Navigation
Download the AMN app for your mobile device today - FREE!

Kim Jong Un agrees to work with US in nuclear talks, South Korea says

On July 10, 2018, in Pyongyang, North Korea, Kim Jong Un, leader of the Democratic People's Republic of Korea, inspects a construction site at Samjiyon County in the Mount Paektu region. (Kcna/Xinhua/Zuma Press/TNS)
250 Shares

Kim Jong Un agreed to cooperate with the U.S. in nuclear talks, South Korean officials said Thursday, after meeting the North Korean leader in Pyongyang.

The two sides also agreed to have South Korean President Moon Jae-in visit the North Korea capital on Sept. 18-20 and open a joint liaison office at the Gaeseong industrial complex north of the border before that trip, according to Moon’s national security adviser, Chung Eui-yong. The two leaders will discuss measures on denuclearization, establishing peace and detailed steps to ease military tensions, Chung said.

Earlier Thursday, North Korean media said that Kim had called for further efforts to “realize the denuclearization of the Korean Peninsula” during meetings with the envoys. The Korean Central News Agency dispatch provided no details of how that should be achieved and made no mention of stalled discussions with the U.S. or President Donald Trump.

The report said it was Kim’s “will to completely remove the danger of armed conflict and horror of war from the Korean peninsula and turn it into the cradle of peace without nuclear weapons and free from nuclear threat.”

“The North and the South should further their efforts to realize the denuclearization of the Korean Peninsula,” it said.

ADVERTISEMENT

The envoys gave Kim a letter from Moon, the contents of which haven’t been disclosed. The same team — including Chung and National Intelligence Service chief Suh Hoon — helped broker Trump and Kim’s historic meeting in June.

Moon faces a difficult task as disagreements mount over the speed and sequence of efforts to eliminate North Korea’s nuclear arsenal and finally end the Korean War. While Kim pledged in June to “work toward complete denuclearization of the Korean Peninsula,” his agreement with Trump didn’t define what that meant or offer a timetable for carrying it out.

Trump canceled a North Korea trip by Secretary of State Michael Pompeo last month, a day after it was announced, citing a lack of progress.

The envoys’ mission also included reaching an agreement on a date and agenda for the third inter-Korean summit between Moon and Kim to be held in Pyongyang.

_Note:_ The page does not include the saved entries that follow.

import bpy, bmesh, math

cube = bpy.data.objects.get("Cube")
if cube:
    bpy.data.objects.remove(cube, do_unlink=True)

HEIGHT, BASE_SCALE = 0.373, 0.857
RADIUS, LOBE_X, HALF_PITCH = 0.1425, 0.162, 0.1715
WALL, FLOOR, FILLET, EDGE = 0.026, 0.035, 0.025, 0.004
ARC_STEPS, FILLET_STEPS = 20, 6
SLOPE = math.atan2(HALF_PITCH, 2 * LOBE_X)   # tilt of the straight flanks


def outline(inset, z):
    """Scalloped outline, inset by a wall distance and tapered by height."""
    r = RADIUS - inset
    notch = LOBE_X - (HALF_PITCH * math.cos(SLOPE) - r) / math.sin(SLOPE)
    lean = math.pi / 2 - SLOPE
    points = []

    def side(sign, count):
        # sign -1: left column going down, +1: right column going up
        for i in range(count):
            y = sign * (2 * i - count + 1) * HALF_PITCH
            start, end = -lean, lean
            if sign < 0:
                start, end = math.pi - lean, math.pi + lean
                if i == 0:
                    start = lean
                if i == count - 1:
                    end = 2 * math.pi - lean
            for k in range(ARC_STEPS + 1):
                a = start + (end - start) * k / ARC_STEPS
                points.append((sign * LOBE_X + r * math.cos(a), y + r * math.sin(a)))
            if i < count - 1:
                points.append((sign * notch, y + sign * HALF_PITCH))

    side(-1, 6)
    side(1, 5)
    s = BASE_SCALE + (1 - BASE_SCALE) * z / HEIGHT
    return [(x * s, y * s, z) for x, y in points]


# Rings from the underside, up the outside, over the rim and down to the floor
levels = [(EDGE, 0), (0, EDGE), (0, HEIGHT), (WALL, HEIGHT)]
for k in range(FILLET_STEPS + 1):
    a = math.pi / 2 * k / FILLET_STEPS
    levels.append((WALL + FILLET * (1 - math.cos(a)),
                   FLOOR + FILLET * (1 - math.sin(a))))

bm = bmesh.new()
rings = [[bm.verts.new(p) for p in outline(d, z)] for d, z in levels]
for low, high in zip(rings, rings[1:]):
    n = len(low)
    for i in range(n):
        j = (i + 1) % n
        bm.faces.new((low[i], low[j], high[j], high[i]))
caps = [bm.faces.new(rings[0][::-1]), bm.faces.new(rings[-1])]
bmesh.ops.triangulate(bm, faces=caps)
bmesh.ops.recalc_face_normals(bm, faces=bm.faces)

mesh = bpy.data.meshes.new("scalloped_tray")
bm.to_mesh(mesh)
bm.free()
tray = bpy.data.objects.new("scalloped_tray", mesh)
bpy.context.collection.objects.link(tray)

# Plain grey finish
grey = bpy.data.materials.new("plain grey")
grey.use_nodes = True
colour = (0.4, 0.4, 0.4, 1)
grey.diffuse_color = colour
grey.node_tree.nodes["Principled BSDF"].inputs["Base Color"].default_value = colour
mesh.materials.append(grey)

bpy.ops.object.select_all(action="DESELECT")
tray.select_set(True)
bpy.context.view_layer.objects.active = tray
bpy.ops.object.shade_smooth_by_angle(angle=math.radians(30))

Such summit would make Moon the first South Korean leader to visit Pyongyang in 11 years.

Moon and Trump are expected to meet at the United Nations General Assembly later this month in New York.

———

© 2018 Bloomberg News

ADVERTISEMENT

Distributed by Tribune Content Agency, LLC.

250 Shares